Friday, March 4, 2011

Cool Technology of the Week

In a world focused on green energy, conservation, and working more efficiently, why do we run escalators when no one is using them?

In Japan, they do not.

Above is a video from the Narita airport near Tokyo which shows the escalators to the gates.   They run at a very slow speed, just enough to overcome the inertia of starting them up.   When a passenger walks near the escalator platform, the rate increases and the escalator runs at full speed until 30 seconds after the passenger leaves the escalator.  Here's a link to another example from the Seoul airport.

The end result is that energy is only expended when its needed.

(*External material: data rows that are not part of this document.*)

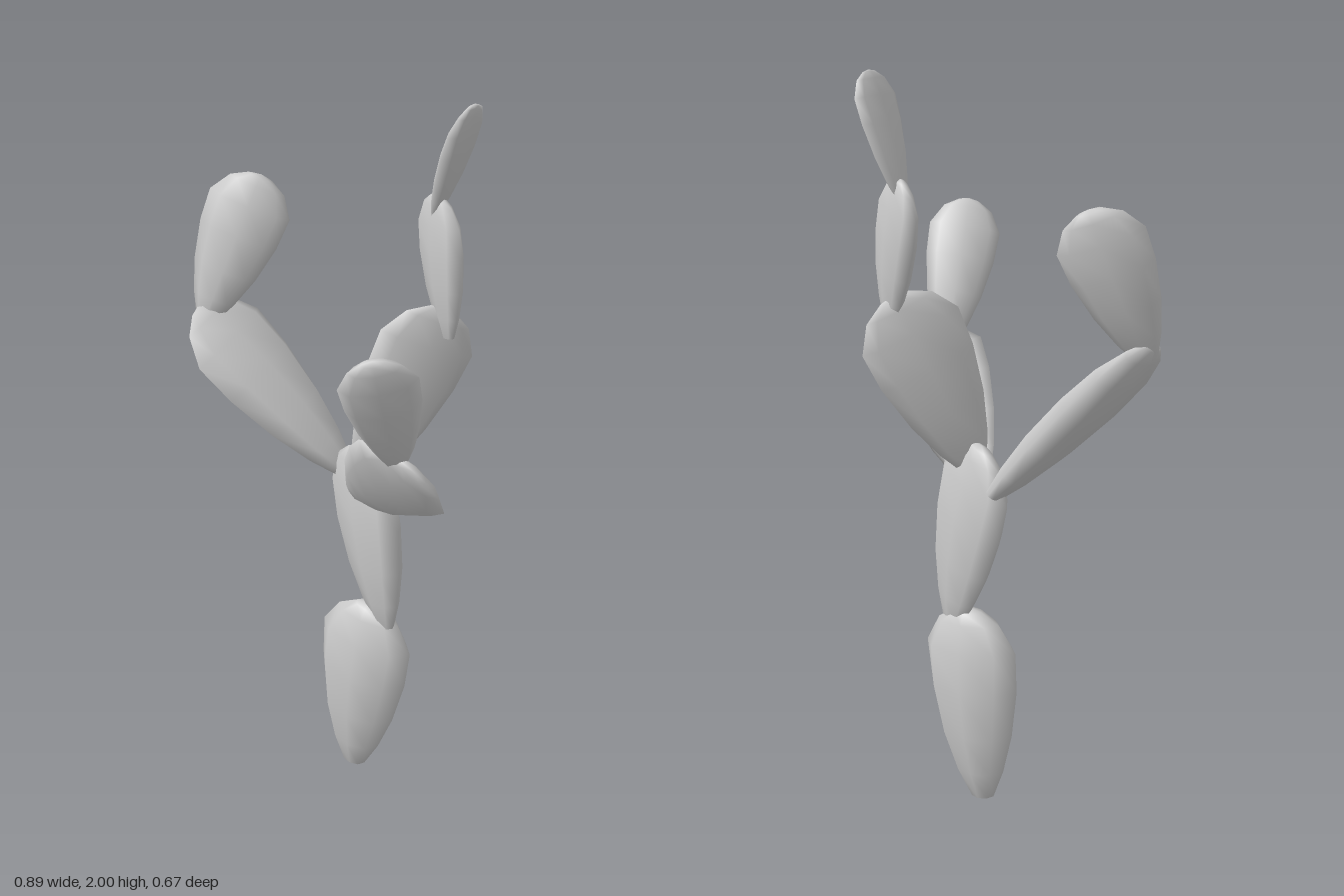
import * as THREE from 'three';
import { mergeVertices } from 'three/addons/utils/BufferGeometryUtils.js';

const material = new THREE.MeshStandardMaterial({ color: 0xcccccc });

// Pad outline along its length: [position, half width, half thickness], as fractions
const PROFILE = [
  [0, 0, 0], [0.015, 0.24, 0.36], [0.16, 0.51, 0.68], [0.36, 0.77, 0.94],
  [0.6, 0.96, 1], [0.8, 1, 0.83], [0.93, 0.68, 0.55], [0.985, 0.3, 0.34], [1, 0, 0],
];

// Flattened, low-sided ovoid from base to tip; across is the direction of its broad side
function makePad(name, base, tip, across, width, thickness) {
  const from = new THREE.Vector3(...base);
  const axis = new THREE.Vector3(...tip).sub(from);
  const length = axis.length();
  axis.normalize();
  const side = new THREE.Vector3(...across);
  side.addScaledVector(axis, -side.dot(axis)).normalize();
  const normal = new THREE.Vector3().crossVectors(side, axis);

  let geometry = new THREE.LatheGeometry(
    PROFILE.map(([t, w]) => new THREE.Vector2(w * width / 2, t * length)), 8);
  const pos = geometry.attributes.position;
  for (let i = 0; i < pos.count; i++) {
    const [, w, d] = PROFILE[i % PROFILE.length];
    if (w > 0) pos.setZ(i, pos.getZ(i) * (d * thickness) / (w * width));
  }
  // Weld the seam and poles so shading stays smooth
  geometry.deleteAttribute('uv');
  geometry.deleteAttribute('normal');
  geometry = mergeVertices(geometry, 1e-5);
  geometry.applyMatrix4(new THREE.Matrix4().makeBasis(side, axis, normal).setPosition(from));
  geometry.computeVertexNormals();

  const mesh = new THREE.Mesh(geometry, material);
  mesh.name = name;
  return mesh;
}

// name, base, tip, across, width, thickness
const PADS = [
  // trunk
  ['lowerTrunkPad', [0.055, 0, -0.13], [0.1, 0.565, -0.13], [1, 0, 0], 0.285, 0.15],
  ['upperTrunkPad', [0.155, 0.505, -0.125], [0.045, 1.04, -0.14], [0.93, 0, 0.37], 0.29, 0.105],
  // right branch
  ['rightArmPad', [-0.015, 0.925, -0.185], [-0.415, 1.365, -0.065], [0.08, -0.22, 0.96], 0.3, 0.11],
  ['rightTipPad', [-0.4, 1.32, -0.07], [-0.3, 1.715, -0.2], [0.85, -0.35, -0.39], 0.225, 0.095],
  // left branch
  ['leftArmPad', [0.07, 0.915, -0.105], [0.395, 1.205, 0.15], [0.74, -0.63, -0.25], 0.285, 0.09],
  ['leftTipPad', [0.335, 1.19, 0.125], [0.375, 1.565, 0.315], [0.83, 0.16, -0.54], 0.195, 0.09],
  // rear branch
  ['rearArmPad', [0.08, 0.955, -0.11], [0.225, 1.445, -0.265], [0.65, -0.4, -0.76], 0.275, 0.085],
  ['rearMiddlePad', [0.25, 1.365, -0.25], [0.19, 1.745, -0.27], [0.87, 0.1, 0.5], 0.205, 0.07],
  ['rearTipPad', [0.19, 1.69, -0.265], [0.295, 2, -0.25], [0, 0, 1], 0.165, 0.045],
];

export function createModel() {
  const group = new THREE.Group();
  group.name = 'padCactus';
  for (const pad of PADS) group.add(makePad(...pad));
  return group;
}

It's this kind of creative thinking - using energy only when its needed - that defines our green power future.

On demand escalators - that's cool.

That's cool!


Pedro Meireles said...

Dear John,

I find it strange that the same thing doesn't happen in the US. I live in Portugal, a small country in Europe (next to Spain) and here we have many examples of those types of escalators.

So, you don't have to go to Japan to see those kinds of "innovations". You just have to visit this little country called Portugal!

Best regards.

Anonymous said...

Dr. H.,

There is another simple bit of technology that I have seen in Asia and Europe that has never been adopted in the US, but could save a lot in energy.

Simply put, in order to run electricity in a hotel room, the key must be inserted in device in the wall.
For the amount of people that leave the lights, A/C, and/or television on when they are staying in a hotel, this would save a lot of energy that is purely wasted from people being inconsiderate.

The most intriguing part is how many rural and out-of-the way hotels in places like Singapore and Portugal that had this technology and I can't imagine why it can't be implemented in America.

fairhavenhorn said...

I've always assumed that it was some sort of safety or liability phobia that kept these out of the US. I've seen them for years in Europe.

Nico said...

Dear John,

I was surprised to see these magic escalators as big news on your page. In Germany we have many of those escalators where there's no steady "traffic" (e.g. train/subway stations). I even remember their existence when I was a child (late 80s/early 90s).

Margaret Polaneczky, MD (aka TBTAM) said...

Congrats on your appearance in the IPAD2 video!

k.i.T.z said...

Yup, saw you on the iPad2 video too, you were cool! I first heard of you from the CareGroup case I did in one of my Information Systems seminar classes. Needless to say, I'm a big fan. :)

Anonymous said...

Hmm, why not go a little further and actually generate electricity when someone is going down the escalator. Meaning, let the gravity create the downward movement and use the motion to create electricity.

cbmd4u said...

Dear J.H.

I saw these for the first time in Brazil this last year and was also impressed with it and the Hotel key light connection not to mention that in Brazil 1/3 of cars are running LNG. We are clearly in the hands of wasteful petroleum
barrons that what to sell and raise
the price of their product as fast and as much as possible.

Lets have HIMSS pay attention and look for opportunities. Wish you had been at HIMSS. Still no jump
drive record registration on arrival and certainly can't go from one vendor to the next to interchange your record.

Chris Bickord MD